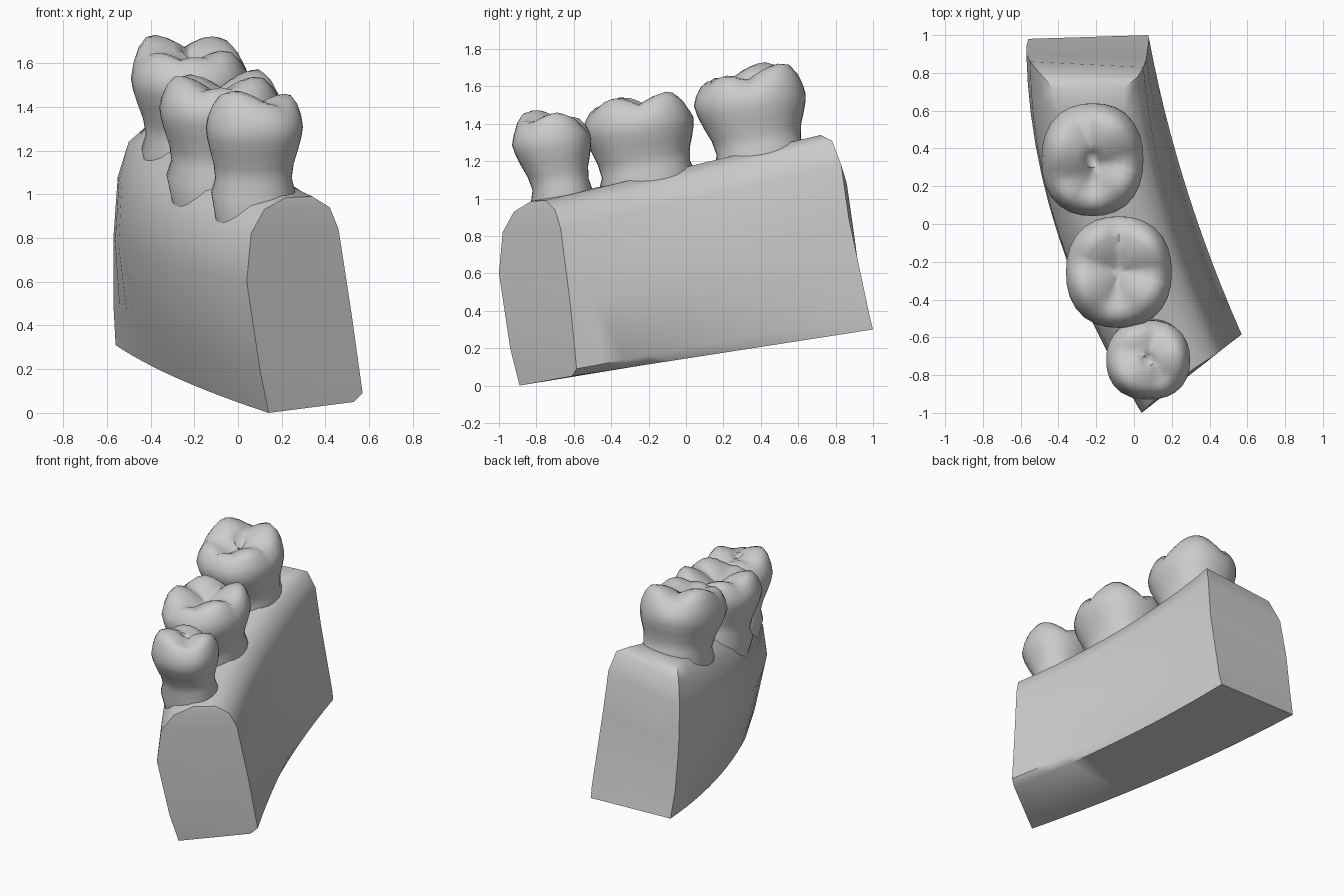
import bpy, bmesh, math
from mathutils import Vector

if "Cube" in bpy.data.objects:
    bpy.data.objects.remove(bpy.data.objects["Cube"])


def make_object(name, rings, caps, angle):
    """Skin a list of closed rings, then add the cap builder's faces."""
    bm = bmesh.new()
    vs = [[bm.verts.new(p) for p in r] for r in rings]
    n = len(vs[0])
    for a, b in zip(vs, vs[1:]):
        for i in range(n):
            j = (i + 1) % n
            bm.faces.new((a[i], a[j], b[j], b[i]))
    caps(bm, vs)
    bmesh.ops.recalc_face_normals(bm, faces=bm.faces[:])
    me = bpy.data.meshes.new(name)
    bm.to_mesh(me)
    bm.free()
    ob = bpy.data.objects.new(name, me)
    bpy.context.collection.objects.link(ob)
    bpy.context.view_layer.objects.active = ob
    ob.select_set(True)
    bpy.ops.object.shade_smooth_by_angle(angle=math.radians(angle))
    ob.select_set(False)
    return ob


# Jaw block: front and back end outlines, lofted along a bowed path
FRONT = [(.14, -.89, 0), (.10, -.94, .2), (.04, -1, .6), (.06, -.98, .82),
         (.12, -.92, .93), (.22, -.83, .985), (.34, -.75, .99), (.42, -.70, .94),
         (.46, -.67, .84), (.52, -.62, .45), (.57, -.585, .09), (.53, -.61, .05)]
BACK = [(-.56, .98, .31), (-.57, .94, .5), (-.57, .90, .8), (-.55, .86, 1.08),
        (-.50, .80, 1.24), (-.42, .71, 1.31), (-.05, .72, 1.34), (.02, .78, 1.31),
        (.05, .83, 1.18), (.065, .87, .9), (.08, .98, .38), (.075, 1, .3)]
BOW = [.06, .09, .14, .15, .13, .12, .10, .08, .07, .06, .05, .05]


def jaw_station(t):
    ring = []
    for f, b, w in zip(FRONT, BACK, BOW):
        p = Vector(f).lerp(Vector(b), t)
        p.x -= 4 * w * t * (1 - t)
        ring.append(p)
    return ring


def jaw_caps(bm, vs):
    for r in (vs[0], vs[-1]):
        n = len(r)
        for i in range(n // 2 - 1):
            bm.faces.new((r[i], r[i + 1], r[n - 2 - i], r[n - 1 - i]))


make_object("jaw_block", [jaw_station(i / 12) for i in range(13)], jaw_caps, 50)


# Teeth: tapered neck, bulging crown, chewing surface with cusps and a pit
def tooth(name, neck, neck_r, crown, crown_r, cusps, pit, seg=28):
    neck, crown = Vector(neck), Vector(crown)

    def ring(c, rx, ry, slope):
        pts = []
        for i in range(seg):
            a = 2 * math.pi * i / seg
            ca, sa = math.cos(a), math.sin(a)
            k = (abs(ca) ** 2.3 + abs(sa) ** 2.3) ** (-1 / 2.3)
            x, y = rx * k * ca, ry * k * sa
            pts.append(Vector((c.x + x, c.y + y, c.z + slope * y)))
        return pts

    def chew_z(p):
        return max([pit] + [cz - .15 * d - 2.0 * d * d for cx, cy, cz in cusps
                            for d in [math.hypot(p.x - cx, p.y - cy)]])

    rings = [ring(neck - Vector((0, -.02, .2)), neck_r[0] * .95, neck_r[1] * .95, .2),
             ring(neck - Vector((0, 0, .04)), neck_r[0] * 1.1, neck_r[1] * 1.1, .22)]
    # neck to widest part of the crown
    for t, w in ((.1, 0), (.35, .18), (.6, .58), (.82, .88), (1, 1)):
        rx = neck_r[0] + (crown_r[0] - neck_r[0]) * w
        ry = neck_r[1] + (crown_r[1] - neck_r[1]) * w
        rings.append(ring(neck.lerp(crown, t), rx, ry, .22 - .1 * t))
    # shoulder and chewing surface
    for s, mix in ((.96, .45), (.88, .8), (.76, 1), (.62, 1), (.46, 1), (.3, 1), (.14, 1)):
        r = ring(crown, crown_r[0] * s, crown_r[1] * s, .12)
        for p in r:
            p.z += (chew_z(p) - p.z) * mix
        rings.append(r)

    def caps(bm, vs):
        bm.faces.new(vs[0])
        top = bm.verts.new((crown.x, crown.y, pit))
        for i in range(seg):
            bm.faces.new((vs[-1][i], vs[-1][(i + 1) % seg], top))

    make_object(name, rings, caps, 60)


tooth("front_tooth", (.07, -.665, 1.05), (.175, .15), (.075, -.72, 1.31), (.222, .21),
      [(-.01, -.80, 1.475), (.21, -.69, 1.46), (.0, -.62, 1.44), (.12, -.85, 1.42)], 1.37)
tooth("middle_tooth", (-.085, -.21, 1.13), (.22, .235), (-.08, -.255, 1.4), (.28, .295),
      [(-.27, -.33, 1.545), (.09, -.09, 1.575), (-.22, -.08, 1.55),
       (.08, -.36, 1.54), (-.08, -.47, 1.49)], 1.44)
tooth("back_tooth", (-.205, .395, 1.25), (.215, .225), (-.22, .34, 1.53), (.27, .298),
      [(-.38, .42, 1.73), (-.12, .51, 1.725), (-.36, .18, 1.65),
       (-.07, .23, 1.66), (-.2, .12, 1.63)], 1.54)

________

Write out each entry above once more, exactly as written, and drop the pictures.

* Response to the task:
import bpy, bmesh, math
from mathutils import Vector

if "Cube" in bpy.data.objects:
    bpy.data.objects.remove(bpy.data.objects["Cube"])


def make_object(name, rings, caps, angle):
    """Skin a list of closed rings, then add the cap builder's faces."""
    bm = bmesh.new()
    vs = [[bm.verts.new(p) for p in r] for r in rings]
    n = len(vs[0])
    for a, b in zip(vs, vs[1:]):
        for i in range(n):
            j = (i + 1) % n
            bm.faces.new((a[i], a[j], b[j], b[i]))
    caps(bm, vs)
    bmesh.ops.recalc_face_normals(bm, faces=bm.faces[:])
    me = bpy.data.meshes.new(name)
    bm.to_mesh(me)
    bm.free()
    ob = bpy.data.objects.new(name, me)
    bpy.context.collection.objects.link(ob)
    bpy.context.view_layer.objects.active = ob
    ob.select_set(True)
    bpy.ops.object.shade_smooth_by_angle(angle=math.radians(angle))
    ob.select_set(False)
    return ob


# Jaw block: front and back end outlines, lofted along a bowed path
FRONT = [(.14, -.89, 0), (.10, -.94, .2), (.04, -1, .6), (.06, -.98, .82),
         (.12, -.92, .93), (.22, -.83, .985), (.34, -.75, .99), (.42, -.70, .94),
         (.46, -.67, .84), (.52, -.62, .45), (.57, -.585, .09), (.53, -.61, .05)]
BACK = [(-.56, .98, .31), (-.57, .94, .5), (-.57, .90, .8), (-.55, .86, 1.08),
        (-.50, .80, 1.24), (-.42, .71, 1.31), (-.05, .72, 1.34), (.02, .78, 1.31),
        (.05, .83, 1.18), (.065, .87, .9), (.08, .98, .38), (.075, 1, .3)]
BOW = [.06, .09, .14, .15, .13, .12, .10, .08, .07, .06, .05, .05]


def jaw_station(t):
    ring = []
    for f, b, w in zip(FRONT, BACK, BOW):
        p = Vector(f).lerp(Vector(b), t)
        p.x -= 4 * w * t * (1 - t)
        ring.append(p)
    return ring


def jaw_caps(bm, vs):
    for r in (vs[0], vs[-1]):
        n = len(r)
        for i in range(n // 2 - 1):
            bm.faces.new((r[i], r[i + 1], r[n - 2 - i], r[n - 1 - i]))


make_object("jaw_block", [jaw_station(i / 12) for i in range(13)], jaw_caps, 50)


# Teeth: tapered neck, bulging crown, chewing surface with cusps and a pit
def tooth(name, neck, neck_r, crown, crown_r, cusps, pit, seg=28):
    neck, crown = Vector(neck), Vector(crown)

    def ring(c, rx, ry, slope):
        pts = []
        for i in range(seg):
            a = 2 * math.pi * i / seg
            ca, sa = math.cos(a), math.sin(a)
            k = (abs(ca) ** 2.3 + abs(sa) ** 2.3) ** (-1 / 2.3)
            x, y = rx * k * ca, ry * k * sa
            pts.append(Vector((c.x + x, c.y + y, c.z + slope * y)))
        return pts

    def chew_z(p):
        return max([pit] + [cz - .15 * d - 2.0 * d * d for cx, cy, cz in cusps
                            for d in [math.hypot(p.x - cx, p.y - cy)]])

    rings = [ring(neck - Vector((0, -.02, .2)), neck_r[0] * .95, neck_r[1] * .95, .2),
             ring(neck - Vector((0, 0, .04)), neck_r[0] * 1.1, neck_r[1] * 1.1, .22)]
    # neck to widest part of the crown
    for t, w in ((.1, 0), (.35, .18), (.6, .58), (.82, .88), (1, 1)):
        rx = neck_r[0] + (crown_r[0] - neck_r[0]) * w
        ry = neck_r[1] + (crown_r[1] - neck_r[1]) * w
        rings.append(ring(neck.lerp(crown, t), rx, ry, .22 - .1 * t))
    # shoulder and chewing surface
    for s, mix in ((.96, .45), (.88, .8), (.76, 1), (.62, 1), (.46, 1), (.3, 1), (.14, 1)):
        r = ring(crown, crown_r[0] * s, crown_r[1] * s, .12)
        for p in r:
            p.z += (chew_z(p) - p.z) * mix
        rings.append(r)

    def caps(bm, vs):
        bm.faces.new(vs[0])
        top = bm.verts.new((crown.x, crown.y, pit))
        for i in range(seg):
            bm.faces.new((vs[-1][i], vs[-1][(i + 1) % seg], top))

    make_object(name, rings, caps, 60)


tooth("front_tooth", (.07, -.665, 1.05), (.175, .15), (.075, -.72, 1.31), (.222, .21),
      [(-.01, -.80, 1.475), (.21, -.69, 1.46), (.0, -.62, 1.44), (.12, -.85, 1.42)], 1.37)
tooth("middle_tooth", (-.085, -.21, 1.13), (.22, .235), (-.08, -.255, 1.4), (.28, .295),
      [(-.27, -.33, 1.545), (.09, -.09, 1.575), (-.22, -.08, 1.55),
       (.08, -.36, 1.54), (-.08, -.47, 1.49)], 1.44)
tooth("back_tooth", (-.205, .395, 1.25), (.215, .225), (-.22, .34, 1.53), (.27, .298),
      [(-.38, .42, 1.73), (-.12, .51, 1.725), (-.36, .18, 1.65),
       (-.07, .23, 1.66), (-.2, .12, 1.63)], 1.54)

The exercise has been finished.